- Paul Dale
- 13 November 2008
Ingleby Gallery, Edinburgh, until Sat 22 Nov
Recalling poet laureate John Masefield’s most famous poem, Sea Fever (‘I must down to the seas again, for the call of the running tide / Is a wild call and a clear call that may not be denied’), Untitled (Seascapes), Forster’s first solo exhibition in Scotland, is a spume-flecked revelation. These 45 detailed works, the result of many months’ intensive work are near photographic rectangular pencil drawings mounted on light gray board and housed in light pine frame document. Their trajectory maps the ever-changing nature of the sea.
In some of the images froth and foam encompass the tide line, while in others the spray makes the image go fuzzy, the journey around this delightful space taking on the resonance of Eadweard Muybridge’s zoopraxiscope early motion studies (with just a hint of Frank Meadow Sutcliffe’s studies of the Whitby harbour)). Forster uses the power of repetition to examine both the universality of the feelings brought about by simply staring at an encroaching or retreating tide. His graphite drawings travel from light to dark, hyper-real to grainy and misty abstraction.
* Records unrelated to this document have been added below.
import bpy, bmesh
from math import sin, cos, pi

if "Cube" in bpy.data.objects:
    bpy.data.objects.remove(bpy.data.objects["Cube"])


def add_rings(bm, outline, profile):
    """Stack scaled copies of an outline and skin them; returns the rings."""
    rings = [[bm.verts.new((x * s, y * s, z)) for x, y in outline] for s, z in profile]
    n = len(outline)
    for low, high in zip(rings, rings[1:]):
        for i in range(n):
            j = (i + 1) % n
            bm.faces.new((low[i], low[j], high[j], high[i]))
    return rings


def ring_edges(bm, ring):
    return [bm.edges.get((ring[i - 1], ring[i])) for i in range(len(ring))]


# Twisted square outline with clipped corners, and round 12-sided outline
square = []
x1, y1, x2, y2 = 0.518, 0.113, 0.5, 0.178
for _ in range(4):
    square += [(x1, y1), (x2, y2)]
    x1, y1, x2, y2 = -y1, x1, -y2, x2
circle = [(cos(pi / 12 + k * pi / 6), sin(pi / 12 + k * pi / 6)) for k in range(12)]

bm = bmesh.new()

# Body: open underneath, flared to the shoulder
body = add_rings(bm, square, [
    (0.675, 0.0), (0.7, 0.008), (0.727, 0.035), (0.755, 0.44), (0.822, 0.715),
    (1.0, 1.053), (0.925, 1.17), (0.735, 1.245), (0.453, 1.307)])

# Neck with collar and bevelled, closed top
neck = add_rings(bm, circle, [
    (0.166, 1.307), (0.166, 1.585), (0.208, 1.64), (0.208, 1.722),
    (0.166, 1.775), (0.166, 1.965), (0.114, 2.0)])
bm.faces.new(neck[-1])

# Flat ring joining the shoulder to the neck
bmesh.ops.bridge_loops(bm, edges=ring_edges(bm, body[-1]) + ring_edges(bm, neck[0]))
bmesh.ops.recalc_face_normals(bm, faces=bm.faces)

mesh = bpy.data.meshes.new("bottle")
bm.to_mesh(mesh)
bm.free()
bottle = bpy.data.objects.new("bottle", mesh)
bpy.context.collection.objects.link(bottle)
Ultimately, this collection of deceptively simple images is a meditative work, one informed more by infinitesimal variations than anything else. Time spent circumnavigating this space will pay off for those of a laid-back disposition, as Michael Bracewell points out in his eloquent catalogue introduction: ‘In tone and temper, Forster’s drawings of the sea inspire both contemplation and wonder, their fidelity to nature seems to edify the viewer.’